Description of the task: Could you find each line of the data below that contains the word "rust" and copy those lines?

Saved data entries:
Start of Block

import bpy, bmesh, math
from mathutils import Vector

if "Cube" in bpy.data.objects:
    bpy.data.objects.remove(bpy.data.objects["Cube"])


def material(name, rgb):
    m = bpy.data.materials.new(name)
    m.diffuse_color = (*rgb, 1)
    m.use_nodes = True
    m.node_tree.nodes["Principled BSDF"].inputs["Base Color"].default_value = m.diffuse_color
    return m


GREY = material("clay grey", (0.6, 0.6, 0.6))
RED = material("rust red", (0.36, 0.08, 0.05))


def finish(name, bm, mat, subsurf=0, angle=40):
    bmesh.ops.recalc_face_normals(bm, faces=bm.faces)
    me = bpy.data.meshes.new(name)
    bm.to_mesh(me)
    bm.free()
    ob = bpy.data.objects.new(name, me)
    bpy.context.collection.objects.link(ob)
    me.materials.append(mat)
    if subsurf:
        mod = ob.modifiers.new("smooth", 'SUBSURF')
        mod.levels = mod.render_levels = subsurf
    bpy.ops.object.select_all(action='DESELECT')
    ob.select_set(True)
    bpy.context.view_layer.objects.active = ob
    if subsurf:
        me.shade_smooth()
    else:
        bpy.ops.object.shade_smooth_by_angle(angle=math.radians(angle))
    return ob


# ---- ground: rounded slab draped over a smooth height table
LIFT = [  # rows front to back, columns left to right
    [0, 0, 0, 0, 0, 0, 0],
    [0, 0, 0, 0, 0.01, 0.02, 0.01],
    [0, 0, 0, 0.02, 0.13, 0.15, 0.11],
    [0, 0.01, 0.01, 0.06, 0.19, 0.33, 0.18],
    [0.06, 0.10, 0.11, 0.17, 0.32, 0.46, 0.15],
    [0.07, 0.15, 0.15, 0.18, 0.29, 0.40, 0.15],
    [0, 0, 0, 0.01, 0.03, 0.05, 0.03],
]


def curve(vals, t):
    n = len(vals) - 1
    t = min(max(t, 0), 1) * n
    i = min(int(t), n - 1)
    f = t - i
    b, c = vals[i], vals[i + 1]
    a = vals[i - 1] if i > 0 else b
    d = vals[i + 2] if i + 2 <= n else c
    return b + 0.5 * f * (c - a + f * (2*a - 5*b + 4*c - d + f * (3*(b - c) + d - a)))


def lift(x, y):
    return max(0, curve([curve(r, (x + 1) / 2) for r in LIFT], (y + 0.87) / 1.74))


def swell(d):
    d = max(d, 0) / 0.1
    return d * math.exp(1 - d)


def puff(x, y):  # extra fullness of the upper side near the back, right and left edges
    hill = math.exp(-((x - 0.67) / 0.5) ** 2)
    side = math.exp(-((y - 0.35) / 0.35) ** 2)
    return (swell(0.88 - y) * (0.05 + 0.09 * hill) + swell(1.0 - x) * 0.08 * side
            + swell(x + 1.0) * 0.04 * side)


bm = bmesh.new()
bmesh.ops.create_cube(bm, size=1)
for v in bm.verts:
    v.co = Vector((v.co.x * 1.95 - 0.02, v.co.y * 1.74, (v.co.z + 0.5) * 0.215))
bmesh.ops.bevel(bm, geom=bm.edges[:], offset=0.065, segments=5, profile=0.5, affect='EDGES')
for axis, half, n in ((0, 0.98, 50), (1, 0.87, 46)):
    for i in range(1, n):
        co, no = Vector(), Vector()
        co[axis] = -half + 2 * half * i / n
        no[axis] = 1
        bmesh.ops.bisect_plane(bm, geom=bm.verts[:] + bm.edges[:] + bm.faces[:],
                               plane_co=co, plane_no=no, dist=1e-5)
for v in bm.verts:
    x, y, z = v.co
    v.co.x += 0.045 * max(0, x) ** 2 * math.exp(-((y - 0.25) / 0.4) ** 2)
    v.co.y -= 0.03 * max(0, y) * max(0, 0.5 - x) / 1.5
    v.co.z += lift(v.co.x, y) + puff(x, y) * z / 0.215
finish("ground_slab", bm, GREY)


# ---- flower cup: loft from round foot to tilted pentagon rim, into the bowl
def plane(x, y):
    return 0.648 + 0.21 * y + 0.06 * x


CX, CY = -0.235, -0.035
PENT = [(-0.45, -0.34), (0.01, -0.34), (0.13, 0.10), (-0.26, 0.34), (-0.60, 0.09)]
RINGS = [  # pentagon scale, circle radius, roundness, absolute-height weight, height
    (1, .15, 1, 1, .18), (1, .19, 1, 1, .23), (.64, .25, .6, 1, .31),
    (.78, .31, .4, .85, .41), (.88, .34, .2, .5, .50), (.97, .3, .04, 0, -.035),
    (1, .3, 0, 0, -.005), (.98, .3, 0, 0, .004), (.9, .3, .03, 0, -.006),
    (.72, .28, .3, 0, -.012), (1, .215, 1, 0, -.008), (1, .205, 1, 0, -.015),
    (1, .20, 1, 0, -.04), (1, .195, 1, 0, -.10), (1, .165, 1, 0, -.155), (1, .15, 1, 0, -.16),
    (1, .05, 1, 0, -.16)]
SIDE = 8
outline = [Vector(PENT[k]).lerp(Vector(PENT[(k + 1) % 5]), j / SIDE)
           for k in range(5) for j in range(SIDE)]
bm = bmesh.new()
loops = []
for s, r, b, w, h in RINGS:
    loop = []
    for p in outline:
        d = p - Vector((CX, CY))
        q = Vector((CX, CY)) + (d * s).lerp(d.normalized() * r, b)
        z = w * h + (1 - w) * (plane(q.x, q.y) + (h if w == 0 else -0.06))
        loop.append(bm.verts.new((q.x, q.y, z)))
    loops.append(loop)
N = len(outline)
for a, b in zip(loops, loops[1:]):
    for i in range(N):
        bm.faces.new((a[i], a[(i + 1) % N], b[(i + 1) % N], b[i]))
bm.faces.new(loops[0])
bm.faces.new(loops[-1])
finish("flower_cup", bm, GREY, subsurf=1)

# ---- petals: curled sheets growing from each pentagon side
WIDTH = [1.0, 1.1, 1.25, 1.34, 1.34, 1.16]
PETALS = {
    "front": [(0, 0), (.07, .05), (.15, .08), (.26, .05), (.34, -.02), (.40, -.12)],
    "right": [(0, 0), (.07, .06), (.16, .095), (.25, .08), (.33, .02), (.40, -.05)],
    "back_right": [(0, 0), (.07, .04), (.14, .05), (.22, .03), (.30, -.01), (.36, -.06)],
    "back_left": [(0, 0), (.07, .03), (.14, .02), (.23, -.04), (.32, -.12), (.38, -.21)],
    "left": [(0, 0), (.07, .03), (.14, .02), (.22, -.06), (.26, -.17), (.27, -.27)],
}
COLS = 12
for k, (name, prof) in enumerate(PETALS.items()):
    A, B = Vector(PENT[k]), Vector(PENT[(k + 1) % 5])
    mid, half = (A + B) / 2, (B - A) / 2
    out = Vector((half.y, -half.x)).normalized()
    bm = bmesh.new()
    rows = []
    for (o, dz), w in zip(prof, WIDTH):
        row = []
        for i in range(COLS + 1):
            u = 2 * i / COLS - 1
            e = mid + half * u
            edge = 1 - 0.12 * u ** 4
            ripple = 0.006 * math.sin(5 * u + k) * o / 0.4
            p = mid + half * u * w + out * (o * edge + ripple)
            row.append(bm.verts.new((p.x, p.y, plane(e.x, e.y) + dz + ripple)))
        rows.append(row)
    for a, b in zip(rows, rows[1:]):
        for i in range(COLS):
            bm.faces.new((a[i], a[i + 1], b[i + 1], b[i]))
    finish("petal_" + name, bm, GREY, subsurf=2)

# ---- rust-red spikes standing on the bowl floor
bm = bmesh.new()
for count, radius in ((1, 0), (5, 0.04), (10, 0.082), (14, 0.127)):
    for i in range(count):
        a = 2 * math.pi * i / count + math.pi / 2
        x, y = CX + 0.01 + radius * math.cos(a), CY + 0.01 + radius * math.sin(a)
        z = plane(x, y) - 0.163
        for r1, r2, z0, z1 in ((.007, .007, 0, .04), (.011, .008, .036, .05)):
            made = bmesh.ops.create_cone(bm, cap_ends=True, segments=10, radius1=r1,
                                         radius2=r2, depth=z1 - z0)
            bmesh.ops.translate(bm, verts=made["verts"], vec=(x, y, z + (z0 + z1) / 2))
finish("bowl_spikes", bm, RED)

End of Block
Start of Block

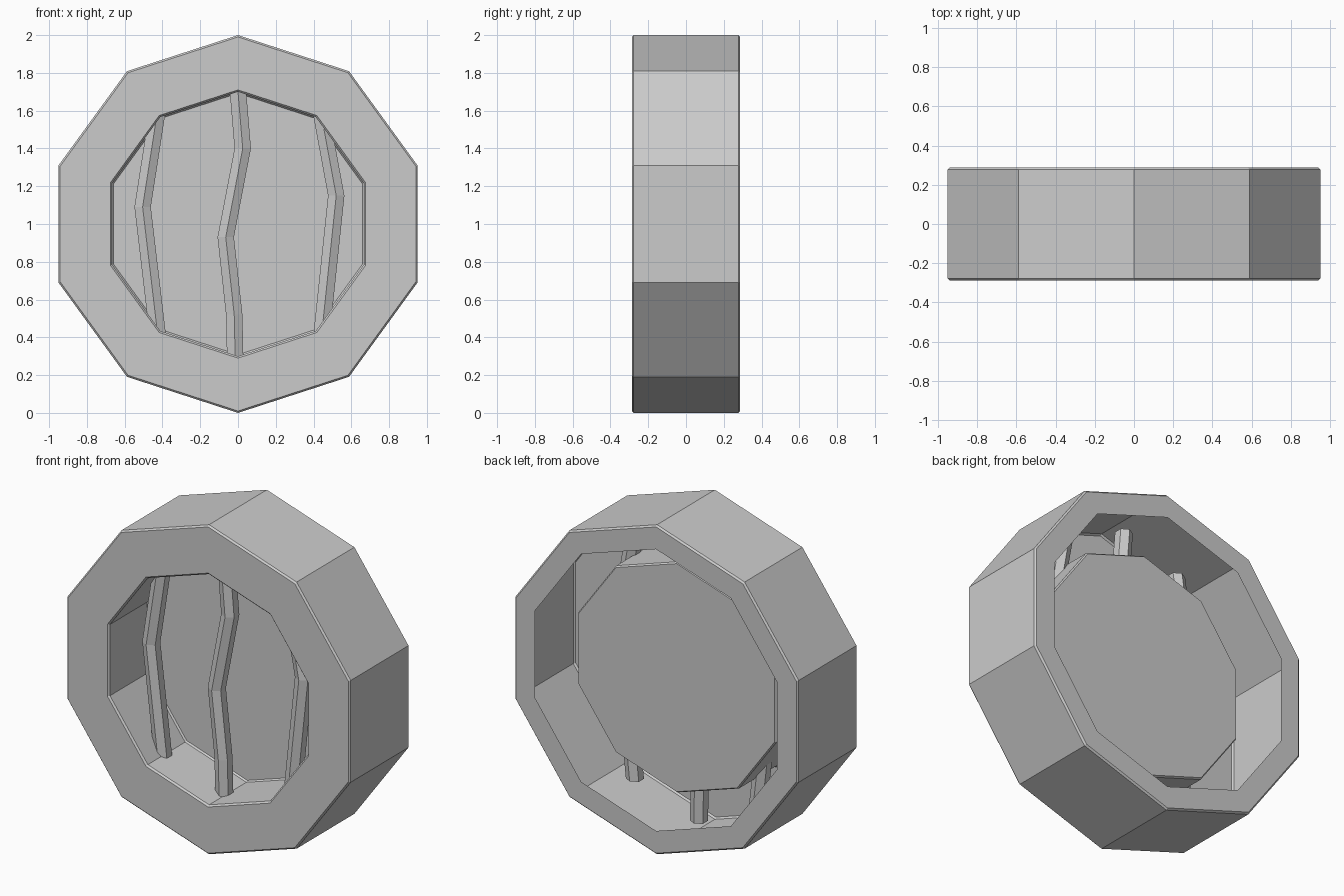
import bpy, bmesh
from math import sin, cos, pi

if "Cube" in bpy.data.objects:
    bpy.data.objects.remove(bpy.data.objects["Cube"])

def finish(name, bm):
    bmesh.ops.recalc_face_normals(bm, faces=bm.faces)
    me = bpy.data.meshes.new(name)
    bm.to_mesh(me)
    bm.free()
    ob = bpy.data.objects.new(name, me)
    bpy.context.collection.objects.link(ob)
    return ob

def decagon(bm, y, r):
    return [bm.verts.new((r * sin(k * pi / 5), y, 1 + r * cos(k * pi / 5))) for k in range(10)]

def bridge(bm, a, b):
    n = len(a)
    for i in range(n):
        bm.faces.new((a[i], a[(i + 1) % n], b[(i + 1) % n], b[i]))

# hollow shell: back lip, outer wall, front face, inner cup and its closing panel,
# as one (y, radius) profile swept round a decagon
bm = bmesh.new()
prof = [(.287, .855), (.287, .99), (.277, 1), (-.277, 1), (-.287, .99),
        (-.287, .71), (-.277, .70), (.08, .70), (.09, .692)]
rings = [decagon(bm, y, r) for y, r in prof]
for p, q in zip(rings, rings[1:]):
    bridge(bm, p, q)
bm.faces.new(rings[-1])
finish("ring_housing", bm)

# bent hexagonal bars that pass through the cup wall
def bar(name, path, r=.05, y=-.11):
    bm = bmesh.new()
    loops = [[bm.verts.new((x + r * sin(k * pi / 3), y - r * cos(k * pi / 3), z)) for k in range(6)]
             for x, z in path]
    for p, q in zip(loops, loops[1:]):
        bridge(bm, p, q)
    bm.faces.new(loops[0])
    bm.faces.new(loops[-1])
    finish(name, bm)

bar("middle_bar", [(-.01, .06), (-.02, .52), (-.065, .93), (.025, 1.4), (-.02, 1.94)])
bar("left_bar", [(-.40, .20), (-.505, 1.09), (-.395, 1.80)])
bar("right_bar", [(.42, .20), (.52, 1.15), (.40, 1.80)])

End of Block

Finished exercise:
RED = material("rust red", (0.36, 0.08, 0.05))
# ---- rust-red spikes standing on the bowl floor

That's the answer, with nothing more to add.